**Task requirements:** Your answer consists of the lines in the data that contain "flat". Copy each of them.

──────── The records

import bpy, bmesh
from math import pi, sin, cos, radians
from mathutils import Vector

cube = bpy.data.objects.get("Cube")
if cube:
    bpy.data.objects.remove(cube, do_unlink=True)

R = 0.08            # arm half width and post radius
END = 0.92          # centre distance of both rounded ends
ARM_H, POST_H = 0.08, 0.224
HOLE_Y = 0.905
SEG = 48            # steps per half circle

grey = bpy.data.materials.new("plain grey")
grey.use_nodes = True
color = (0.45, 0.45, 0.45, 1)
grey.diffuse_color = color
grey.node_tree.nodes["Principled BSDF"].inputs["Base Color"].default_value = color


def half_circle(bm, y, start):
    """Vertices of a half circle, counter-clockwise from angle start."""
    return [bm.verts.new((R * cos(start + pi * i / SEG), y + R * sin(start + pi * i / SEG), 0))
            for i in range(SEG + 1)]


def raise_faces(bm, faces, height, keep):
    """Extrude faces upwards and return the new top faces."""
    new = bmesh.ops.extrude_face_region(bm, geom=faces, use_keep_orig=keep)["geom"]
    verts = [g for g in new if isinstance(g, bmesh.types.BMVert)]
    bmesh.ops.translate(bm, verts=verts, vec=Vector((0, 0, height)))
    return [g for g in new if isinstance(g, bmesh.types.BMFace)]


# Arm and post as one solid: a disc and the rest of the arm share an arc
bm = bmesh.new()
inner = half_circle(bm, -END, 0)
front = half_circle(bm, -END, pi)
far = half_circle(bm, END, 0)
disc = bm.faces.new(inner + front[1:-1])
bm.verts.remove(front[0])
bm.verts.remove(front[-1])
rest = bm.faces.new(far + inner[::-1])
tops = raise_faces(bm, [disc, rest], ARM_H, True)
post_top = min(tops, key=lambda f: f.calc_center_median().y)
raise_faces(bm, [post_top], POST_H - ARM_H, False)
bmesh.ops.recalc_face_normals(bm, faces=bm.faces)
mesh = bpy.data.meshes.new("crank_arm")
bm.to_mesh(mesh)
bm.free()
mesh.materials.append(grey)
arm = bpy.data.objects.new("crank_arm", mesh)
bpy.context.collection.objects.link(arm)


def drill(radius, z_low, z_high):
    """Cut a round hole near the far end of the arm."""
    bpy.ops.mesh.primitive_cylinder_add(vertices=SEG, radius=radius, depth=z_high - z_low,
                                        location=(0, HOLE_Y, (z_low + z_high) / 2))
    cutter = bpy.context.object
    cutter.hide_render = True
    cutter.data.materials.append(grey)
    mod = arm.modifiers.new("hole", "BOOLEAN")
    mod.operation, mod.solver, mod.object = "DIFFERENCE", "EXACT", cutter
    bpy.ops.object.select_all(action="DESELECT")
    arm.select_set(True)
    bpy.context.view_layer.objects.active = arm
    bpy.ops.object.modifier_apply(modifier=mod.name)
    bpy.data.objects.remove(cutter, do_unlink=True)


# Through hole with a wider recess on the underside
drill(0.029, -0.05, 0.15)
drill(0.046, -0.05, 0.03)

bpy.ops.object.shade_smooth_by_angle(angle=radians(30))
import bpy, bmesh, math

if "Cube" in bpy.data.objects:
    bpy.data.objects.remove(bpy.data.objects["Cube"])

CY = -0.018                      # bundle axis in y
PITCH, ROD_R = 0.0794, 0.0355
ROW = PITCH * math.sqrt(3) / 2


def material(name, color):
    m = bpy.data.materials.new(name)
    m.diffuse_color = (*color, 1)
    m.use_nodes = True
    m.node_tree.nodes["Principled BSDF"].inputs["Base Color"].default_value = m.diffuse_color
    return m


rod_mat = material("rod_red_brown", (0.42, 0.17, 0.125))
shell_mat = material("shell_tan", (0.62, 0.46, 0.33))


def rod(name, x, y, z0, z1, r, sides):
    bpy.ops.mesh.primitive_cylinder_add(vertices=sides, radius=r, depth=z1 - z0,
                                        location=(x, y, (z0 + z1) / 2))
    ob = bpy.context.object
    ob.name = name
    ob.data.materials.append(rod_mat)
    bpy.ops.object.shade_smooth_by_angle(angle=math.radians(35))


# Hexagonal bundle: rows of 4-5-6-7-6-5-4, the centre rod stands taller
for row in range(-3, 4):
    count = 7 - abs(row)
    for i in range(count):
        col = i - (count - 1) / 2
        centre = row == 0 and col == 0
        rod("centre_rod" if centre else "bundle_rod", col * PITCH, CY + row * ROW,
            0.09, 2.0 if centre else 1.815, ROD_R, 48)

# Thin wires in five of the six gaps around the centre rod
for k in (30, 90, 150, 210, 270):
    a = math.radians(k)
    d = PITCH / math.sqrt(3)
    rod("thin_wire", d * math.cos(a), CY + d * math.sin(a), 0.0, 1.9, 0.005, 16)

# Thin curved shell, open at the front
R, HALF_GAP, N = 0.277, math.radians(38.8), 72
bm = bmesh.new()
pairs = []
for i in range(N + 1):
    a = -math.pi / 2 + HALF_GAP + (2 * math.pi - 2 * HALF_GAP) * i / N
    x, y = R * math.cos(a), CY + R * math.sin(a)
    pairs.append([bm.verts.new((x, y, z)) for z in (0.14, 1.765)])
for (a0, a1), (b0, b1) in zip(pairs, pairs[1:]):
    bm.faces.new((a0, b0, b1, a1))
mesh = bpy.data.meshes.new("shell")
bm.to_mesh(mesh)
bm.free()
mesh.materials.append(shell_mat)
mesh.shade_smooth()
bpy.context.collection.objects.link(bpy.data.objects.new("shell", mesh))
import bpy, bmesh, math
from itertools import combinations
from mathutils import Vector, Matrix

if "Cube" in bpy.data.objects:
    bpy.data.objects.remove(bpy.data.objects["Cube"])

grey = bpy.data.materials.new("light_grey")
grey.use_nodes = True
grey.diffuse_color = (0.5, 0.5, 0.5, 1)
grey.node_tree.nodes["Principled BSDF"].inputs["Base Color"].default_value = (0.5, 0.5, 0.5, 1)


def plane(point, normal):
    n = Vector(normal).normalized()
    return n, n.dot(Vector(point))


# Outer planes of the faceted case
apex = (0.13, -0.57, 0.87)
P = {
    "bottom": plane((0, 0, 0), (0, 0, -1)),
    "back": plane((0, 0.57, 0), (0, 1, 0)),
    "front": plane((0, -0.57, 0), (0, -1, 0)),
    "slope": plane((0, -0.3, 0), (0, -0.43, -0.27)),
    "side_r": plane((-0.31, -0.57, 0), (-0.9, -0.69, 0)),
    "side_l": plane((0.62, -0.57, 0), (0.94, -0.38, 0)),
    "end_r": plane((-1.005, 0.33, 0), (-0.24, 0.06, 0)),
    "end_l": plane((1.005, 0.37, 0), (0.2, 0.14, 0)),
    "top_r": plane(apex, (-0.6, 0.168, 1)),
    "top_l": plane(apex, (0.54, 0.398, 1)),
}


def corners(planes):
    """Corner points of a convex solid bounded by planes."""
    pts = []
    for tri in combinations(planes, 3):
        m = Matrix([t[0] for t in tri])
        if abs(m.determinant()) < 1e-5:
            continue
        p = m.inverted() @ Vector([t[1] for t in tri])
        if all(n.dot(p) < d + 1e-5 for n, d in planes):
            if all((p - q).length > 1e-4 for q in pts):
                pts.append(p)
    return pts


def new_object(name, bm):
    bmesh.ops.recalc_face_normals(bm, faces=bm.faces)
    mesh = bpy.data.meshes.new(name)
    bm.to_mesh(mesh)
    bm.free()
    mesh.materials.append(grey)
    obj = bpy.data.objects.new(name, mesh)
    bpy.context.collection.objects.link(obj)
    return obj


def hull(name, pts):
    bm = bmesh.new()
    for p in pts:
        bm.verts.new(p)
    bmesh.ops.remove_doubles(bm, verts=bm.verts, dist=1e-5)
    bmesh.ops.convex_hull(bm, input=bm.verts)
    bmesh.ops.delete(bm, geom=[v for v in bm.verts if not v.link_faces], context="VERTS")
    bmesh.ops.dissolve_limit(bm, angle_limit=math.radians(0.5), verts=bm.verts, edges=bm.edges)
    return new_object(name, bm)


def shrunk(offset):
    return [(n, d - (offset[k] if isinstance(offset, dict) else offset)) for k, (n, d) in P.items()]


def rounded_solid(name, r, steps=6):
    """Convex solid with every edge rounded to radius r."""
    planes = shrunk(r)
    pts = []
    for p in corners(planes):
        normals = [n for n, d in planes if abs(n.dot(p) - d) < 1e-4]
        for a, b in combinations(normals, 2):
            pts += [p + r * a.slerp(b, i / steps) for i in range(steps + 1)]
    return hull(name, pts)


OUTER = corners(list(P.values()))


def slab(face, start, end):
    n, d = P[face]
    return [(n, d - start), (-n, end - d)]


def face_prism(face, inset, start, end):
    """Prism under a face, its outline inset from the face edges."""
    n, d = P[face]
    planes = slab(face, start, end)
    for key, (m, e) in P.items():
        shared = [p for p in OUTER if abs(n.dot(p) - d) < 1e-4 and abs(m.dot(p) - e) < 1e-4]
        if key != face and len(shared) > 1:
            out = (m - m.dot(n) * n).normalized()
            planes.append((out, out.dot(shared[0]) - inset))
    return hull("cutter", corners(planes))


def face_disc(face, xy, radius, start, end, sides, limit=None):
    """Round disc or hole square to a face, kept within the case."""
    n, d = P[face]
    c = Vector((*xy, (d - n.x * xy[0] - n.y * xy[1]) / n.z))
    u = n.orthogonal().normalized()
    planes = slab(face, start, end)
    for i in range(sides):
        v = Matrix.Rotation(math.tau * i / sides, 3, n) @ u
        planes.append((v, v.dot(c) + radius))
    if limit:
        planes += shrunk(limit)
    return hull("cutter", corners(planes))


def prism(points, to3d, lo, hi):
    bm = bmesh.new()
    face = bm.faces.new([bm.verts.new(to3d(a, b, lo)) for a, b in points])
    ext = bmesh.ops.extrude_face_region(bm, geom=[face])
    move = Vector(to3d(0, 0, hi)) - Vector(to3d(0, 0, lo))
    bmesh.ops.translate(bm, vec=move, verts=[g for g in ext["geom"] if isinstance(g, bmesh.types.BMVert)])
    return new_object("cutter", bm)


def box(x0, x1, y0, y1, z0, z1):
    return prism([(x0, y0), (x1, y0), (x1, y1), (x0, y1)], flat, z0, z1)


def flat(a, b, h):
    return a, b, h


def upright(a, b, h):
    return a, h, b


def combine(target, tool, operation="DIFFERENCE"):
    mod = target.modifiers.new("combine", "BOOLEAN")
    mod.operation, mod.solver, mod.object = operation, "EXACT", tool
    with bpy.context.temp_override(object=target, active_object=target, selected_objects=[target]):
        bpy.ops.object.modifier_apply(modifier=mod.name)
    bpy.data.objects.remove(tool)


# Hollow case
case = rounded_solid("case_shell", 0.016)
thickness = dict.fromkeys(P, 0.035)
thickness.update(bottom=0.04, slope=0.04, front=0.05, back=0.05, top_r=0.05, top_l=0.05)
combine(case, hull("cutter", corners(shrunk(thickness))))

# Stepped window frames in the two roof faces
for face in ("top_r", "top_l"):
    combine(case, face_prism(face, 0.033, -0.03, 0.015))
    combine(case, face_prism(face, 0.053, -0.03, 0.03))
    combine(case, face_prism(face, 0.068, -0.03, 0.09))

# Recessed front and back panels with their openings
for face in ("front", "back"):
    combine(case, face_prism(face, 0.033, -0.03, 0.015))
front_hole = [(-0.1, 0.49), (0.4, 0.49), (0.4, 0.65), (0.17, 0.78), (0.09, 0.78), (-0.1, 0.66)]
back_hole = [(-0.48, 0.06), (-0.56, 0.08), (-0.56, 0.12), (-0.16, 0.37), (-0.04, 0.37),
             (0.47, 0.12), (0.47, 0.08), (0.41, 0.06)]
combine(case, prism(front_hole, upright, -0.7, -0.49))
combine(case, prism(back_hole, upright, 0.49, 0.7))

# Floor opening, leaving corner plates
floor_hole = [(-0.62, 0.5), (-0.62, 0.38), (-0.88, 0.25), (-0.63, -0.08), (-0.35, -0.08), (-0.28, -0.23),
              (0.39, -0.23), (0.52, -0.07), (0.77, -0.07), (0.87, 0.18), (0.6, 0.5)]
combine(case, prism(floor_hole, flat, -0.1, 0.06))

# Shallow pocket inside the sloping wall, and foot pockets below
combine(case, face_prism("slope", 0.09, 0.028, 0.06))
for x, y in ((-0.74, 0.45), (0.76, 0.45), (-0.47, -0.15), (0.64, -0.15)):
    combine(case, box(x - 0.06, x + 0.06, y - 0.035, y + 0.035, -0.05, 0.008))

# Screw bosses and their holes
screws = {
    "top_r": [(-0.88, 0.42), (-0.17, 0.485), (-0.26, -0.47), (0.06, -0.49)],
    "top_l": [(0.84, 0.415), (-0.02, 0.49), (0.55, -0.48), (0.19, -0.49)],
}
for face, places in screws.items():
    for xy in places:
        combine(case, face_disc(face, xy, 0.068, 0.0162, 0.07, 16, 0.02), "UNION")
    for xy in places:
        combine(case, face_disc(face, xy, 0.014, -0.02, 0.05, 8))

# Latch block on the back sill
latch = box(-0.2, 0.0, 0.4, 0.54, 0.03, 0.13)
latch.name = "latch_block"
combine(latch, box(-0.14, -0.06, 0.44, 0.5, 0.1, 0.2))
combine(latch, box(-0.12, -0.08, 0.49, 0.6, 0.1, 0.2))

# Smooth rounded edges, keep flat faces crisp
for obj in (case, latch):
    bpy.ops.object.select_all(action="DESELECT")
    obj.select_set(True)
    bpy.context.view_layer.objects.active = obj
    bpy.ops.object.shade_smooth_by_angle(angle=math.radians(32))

────────────────

**Answer:**
    return prism([(x0, y0), (x1, y0), (x1, y1), (x0, y1)], flat, z0, z1)
def flat(a, b, h):
combine(case, prism(floor_hole, flat, -0.1, 0.06))
# Smooth rounded edges, keep flat faces crisp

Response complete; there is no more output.